Where are women on the health care information highway where four critical crossroads must intersect: information technology (I.T.) including health care informatics, total quality management to the objective of better patient outcomes, restoring equity in access and always enhancing value (the cost vs. quality debate)?
Is drug therapy an or the answer in ADD/ADHD? Some would say to medicate is a remedy for kids or adults whose minds wander. I’d say it is also part of the problem. Medications cannot treat everything and worse, it does not replace making the learning material relevant or the teaching method effective. Often, it's quite the opposite in fact--'Give him medicine and then we can on with the boring subject matter.'
Much of what I read in health care blogs these days are well-intentioned people advocating for weak structural changes that, in the long run do very little to restrain the ever rising cost of care both here and, increasingly, in other countries.
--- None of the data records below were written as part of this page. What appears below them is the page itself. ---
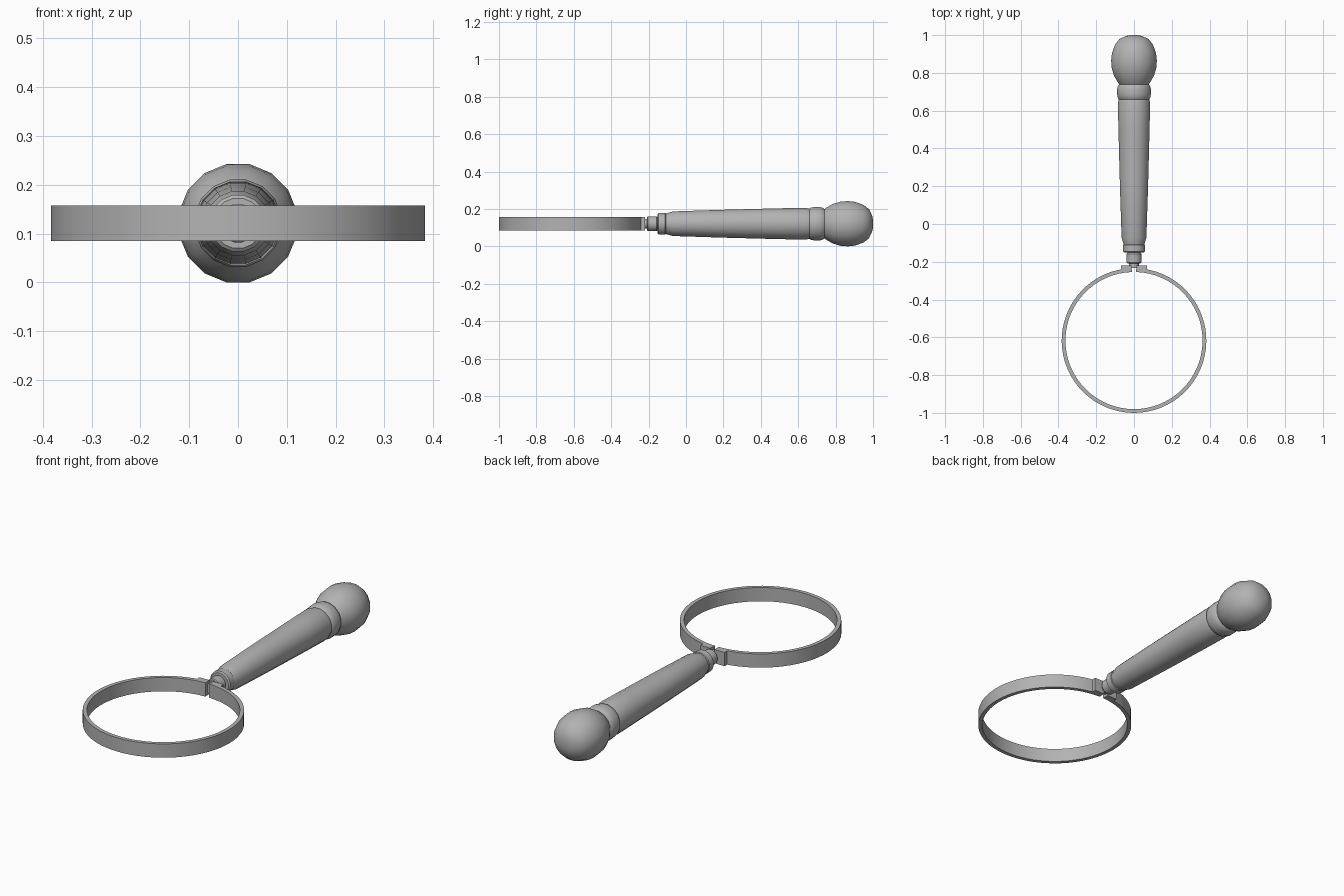
import bpy, bmesh, math

cube = bpy.data.objects.get("Cube")
if cube:
    bpy.data.objects.remove(cube, do_unlink=True)

GREY = (0.45, 0.45, 0.45, 1)
grey = bpy.data.materials.new("plain grey")
grey.use_nodes = True
grey.diffuse_color = GREY
grey.node_tree.nodes["Principled BSDF"].inputs["Base Color"].default_value = GREY

AXIS_Z = 0.121          # height of the handle axis and ring middle
RING_Y, RING_R = -0.617, 0.383
HALF_H = 0.036


def finish(name, bm, angle=35):
    bmesh.ops.recalc_face_normals(bm, faces=bm.faces)
    mesh = bpy.data.meshes.new(name)
    bm.to_mesh(mesh)
    bm.free()
    mesh.materials.append(grey)
    obj = bpy.data.objects.new(name, mesh)
    bpy.context.collection.objects.link(obj)
    bpy.ops.object.select_all(action='DESELECT')
    obj.select_set(True)
    bpy.context.view_layer.objects.active = obj
    bpy.ops.object.shade_smooth_by_angle(angle=math.radians(angle))
    return obj


def turned(name, profile, sides=16):
    """Capped lathe along y from (y, radius) pairs."""
    bm = bmesh.new()
    rings = []
    for y, r in profile:
        angles = [(i + 0.5) * math.tau / sides for i in range(sides)]
        rings.append([bm.verts.new((r * math.cos(a), y, AXIS_Z + r * math.sin(a)))
                      for a in angles])
    for a, b in zip(rings, rings[1:]):
        for i in range(sides):
            j = (i + 1) % sides
            bm.faces.new((a[i], a[j], b[j], b[i]))
    bm.faces.new(rings[0])
    bm.faces.new(rings[-1])
    return finish(name, bm)


# Lens frame: a thin band, split where it meets the handle
bm = bmesh.new()
SEGMENTS, gap = 64, 0.012 / RING_R
sections = []
for i in range(SEGMENTS + 1):
    a = math.pi / 2 + gap + (math.tau - 2 * gap) * i / SEGMENTS
    sections.append([bm.verts.new((r * math.cos(a), RING_Y + r * math.sin(a), AXIS_Z + z))
                     for r, z in ((RING_R, -HALF_H), (RING_R, HALF_H),
                                  (RING_R - 0.02, HALF_H), (RING_R - 0.02, -HALF_H))])
for a, b in zip(sections, sections[1:]):
    for k in range(4):
        m = (k + 1) % 4
        bm.faces.new((a[k], a[m], b[m], b[k]))
bm.faces.new(sections[0])
bm.faces.new(sections[-1])
finish("lens_frame", bm)

# Clamp tabs on both sides of the split
for side, name in ((1, "left_clamp_tab"), (-1, "right_clamp_tab")):
    bm = bmesh.new()
    bmesh.ops.create_cube(bm, size=1)
    for v in bm.verts:
        v.co = (side * (0.041 + v.co.x * 0.058), -0.231 + v.co.y * 0.024,
                AXIS_Z + v.co.z * 2 * HALF_H)
    finish(name, bm)

# Turned metal fittings
turned("neck_pin", [(-0.234, 0.026), (-0.19, 0.026)])
turned("neck_collar", [(-0.208, 0.036), (-0.203, 0.040), (-0.158, 0.040), (-0.15, 0.034), (-0.13, 0.034)])
turned("ferrule", [(-0.152, 0.052), (-0.146, 0.059), (-0.112, 0.059), (-0.106, 0.053), (-0.09, 0.053)])

# Tapered grip, bead and end knob
turned("grip", [(-0.108, 0.056), (-0.07, 0.067), (0.2, 0.076), (0.5, 0.084),
                (0.64, 0.087), (0.655, 0.083), (0.68, 0.078)])
turned("bead", [(0.655, 0.078), (0.666, 0.087), (0.685, 0.091), (0.715, 0.091),
                (0.733, 0.086), (0.742, 0.077), (0.76, 0.072)])
turned("end_knob", [(0.735, 0.076), (0.748, 0.086), (0.785, 0.108), (0.825, 0.120),
                    (0.865, 0.1235), (0.905, 0.119), (0.95, 0.102), (0.978, 0.080),
                    (0.995, 0.045), (1.0, 0.02)])
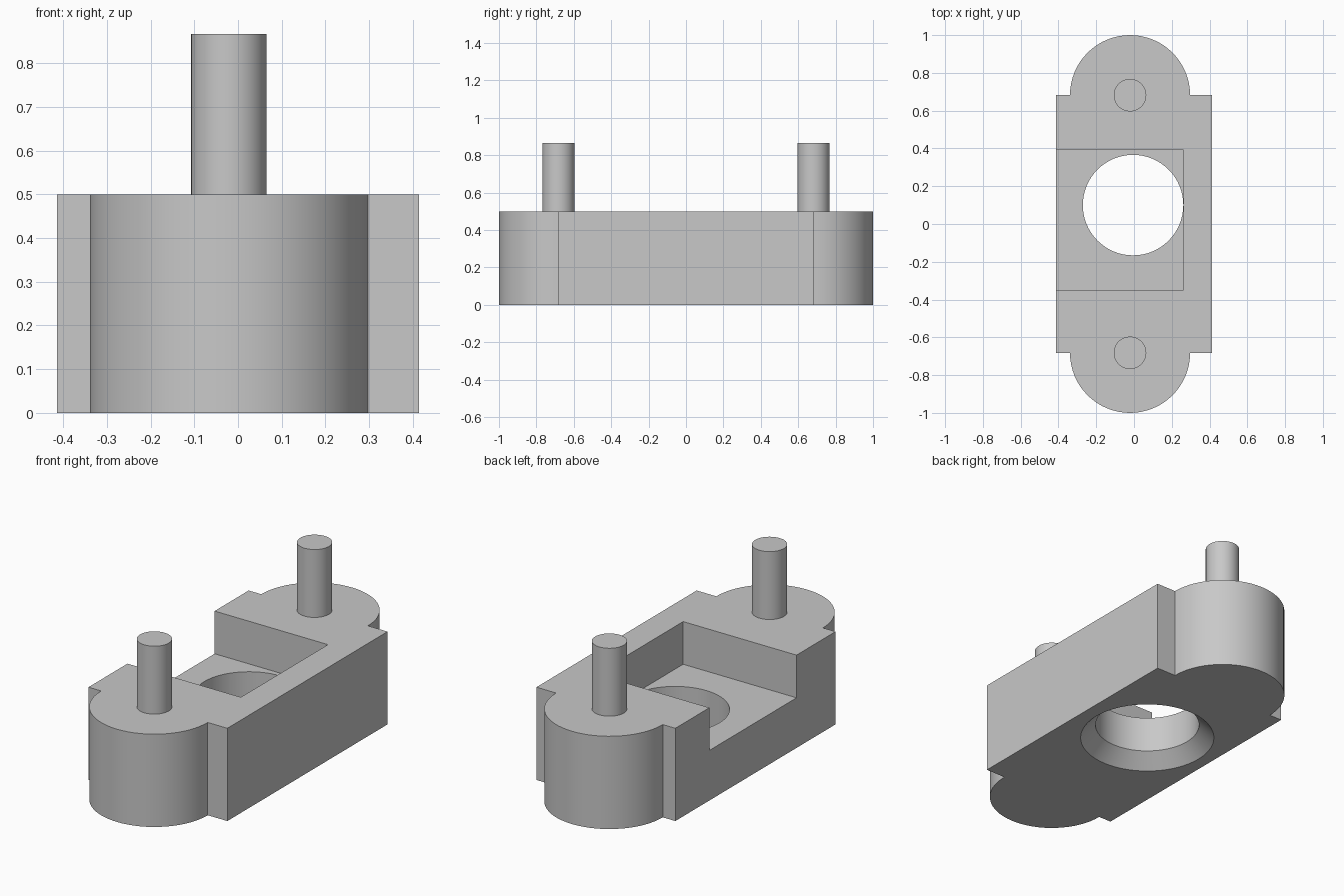
import bpy
import bmesh
import math

cube = bpy.data.objects.get("Cube")
if cube:
    bpy.data.objects.remove(cube, do_unlink=True)

grey = bpy.data.materials.new("plain grey")
grey.use_nodes = True
colour = (0.58, 0.58, 0.58, 1)
grey.diffuse_color = colour
grey.node_tree.nodes["Principled BSDF"].inputs["Base Color"].default_value = colour

HEIGHT, FLOOR = 0.5, 0.27
AXIS_X, END_Y, END_R = -0.021, 0.682, 0.318
SIDES = 64


def make_object(name, bm):
    bmesh.ops.recalc_face_normals(bm, faces=bm.faces)
    mesh = bpy.data.meshes.new(name)
    bm.to_mesh(mesh)
    bm.free()
    obj = bpy.data.objects.new(name, mesh)
    bpy.context.collection.objects.link(obj)
    mesh.materials.append(grey)
    return obj


def lathe(name, x, y, profile):
    """Closed round solid from (radius, z) pairs."""
    bm = bmesh.new()
    angles = [2 * math.pi * i / SIDES for i in range(SIDES)]
    rings = [[bm.verts.new((x + r * math.cos(a), y + r * math.sin(a), z)) for a in angles]
             for r, z in profile]
    for low, high in zip(rings, rings[1:]):
        for i in range(SIDES):
            j = (i + 1) % SIDES
            bm.faces.new((low[i], low[j], high[j], high[i]))
    bm.faces.new(rings[0])
    bm.faces.new(rings[-1])
    return make_object(name, bm)


def prism(name, outline, bottom, top):
    bm = bmesh.new()
    face = bm.faces.new([bm.verts.new((x, y, bottom)) for x, y in outline])
    extruded = bmesh.ops.extrude_face_region(bm, geom=[face])["geom"]
    verts = [v for v in extruded if isinstance(v, bmesh.types.BMVert)]
    bmesh.ops.translate(bm, verts=verts, vec=(0, 0, top - bottom))
    return make_object(name, bm)


def select_only(obj):
    bpy.ops.object.select_all(action='DESELECT')
    obj.select_set(True)
    bpy.context.view_layer.objects.active = obj


def cut(target, cutter):
    mod = target.modifiers.new("cut", 'BOOLEAN')
    mod.operation = 'DIFFERENCE'
    mod.solver = 'EXACT'
    mod.object = cutter
    select_only(target)
    bpy.ops.object.modifier_apply(modifier=mod.name)
    bpy.data.objects.remove(cutter, do_unlink=True)


def smooth(obj):
    select_only(obj)
    bpy.ops.object.shade_smooth_by_angle(angle=math.radians(30))


# Body outline: rectangle with a half round at each end
half = SIDES // 2
arc = [(END_R * math.cos(math.pi * i / half), END_R * math.sin(math.pi * i / half))
       for i in range(half + 1)]
outline = [(0.414, -END_Y), (0.414, END_Y)]
outline += [(AXIS_X + x, END_Y + y) for x, y in arc]
outline += [(-0.414, END_Y), (-0.414, -END_Y)]
outline += [(AXIS_X - x, -END_Y - y) for x, y in arc]
body = prism("body", outline, 0, HEIGHT)

# Pocket open to one side
pocket = [(-0.6, -0.35), (0.262, -0.35), (0.262, 0.392), (-0.6, 0.392)]
cut(body, prism("pocket_cutter", pocket, FLOOR, 0.7))

# Through hole with a countersink underneath
cut(body, lathe("hole_cutter", -0.005, 0.1,
                [(0.363, -0.02), (0.266, 0.075), (0.266, FLOOR + 0.05)]))
smooth(body)

# Locating pins
for name, side in (("front_pin", -1), ("back_pin", 1)):
    smooth(lathe(name, AXIS_X, side * END_Y, [(0.086, HEIGHT - 0.02), (0.086, 0.866)]))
Unfortunately, there's no paradigm-shift, no epiphany and no panacea here; it's more like a shell game—'take more out of your pocket and you'll think twice about that test, that procedure, that ER visit.' We read about the following reform strategies:
This message is about human interaction; it is vitally important to both women and men... The following has been going around the net and it was directed to my attention a number of times, recently. Unfortunately, I am unable to identify/confirm its source, but it is essential advice.
"We are not an overweight-obese nation just because we drink sugary beverages. We are obese and overweight from self-medicating with sugar, starch, alcohol, tobacco and other forms of serotonin increasing, anxiety decreasing substances because we live in a psychological culture that deprives us of essential social nutrients such as respect, dignity, being listened to and valued as human beings." ref.: Donadio G.[the author of "Changing Behavior" and "Banning Supersize Sodas Isn’t the Answer"]
Do you believe the authors of an European study who are asserting: "while screening may reduce cervical and colorectal cancer mortality, it's not so for breast cancer"? [British Medical Journal [BMJ] July 28, 2011] Neither do I.
The U.S. Medicare's financial health is in dour straits. Worse, it can no longer keep up with the demand spiral, especially as the population ages and pension benefits skimp on health care coverage. "Some would replace it with vouchers that seniors could use to purchase private coverage. Others suggest upending the current payment system by inverting volume-based incentives, offering instead profits to organizations that limit utilization." Experience has amply proven that these suggestions are Draconian, but not remedial.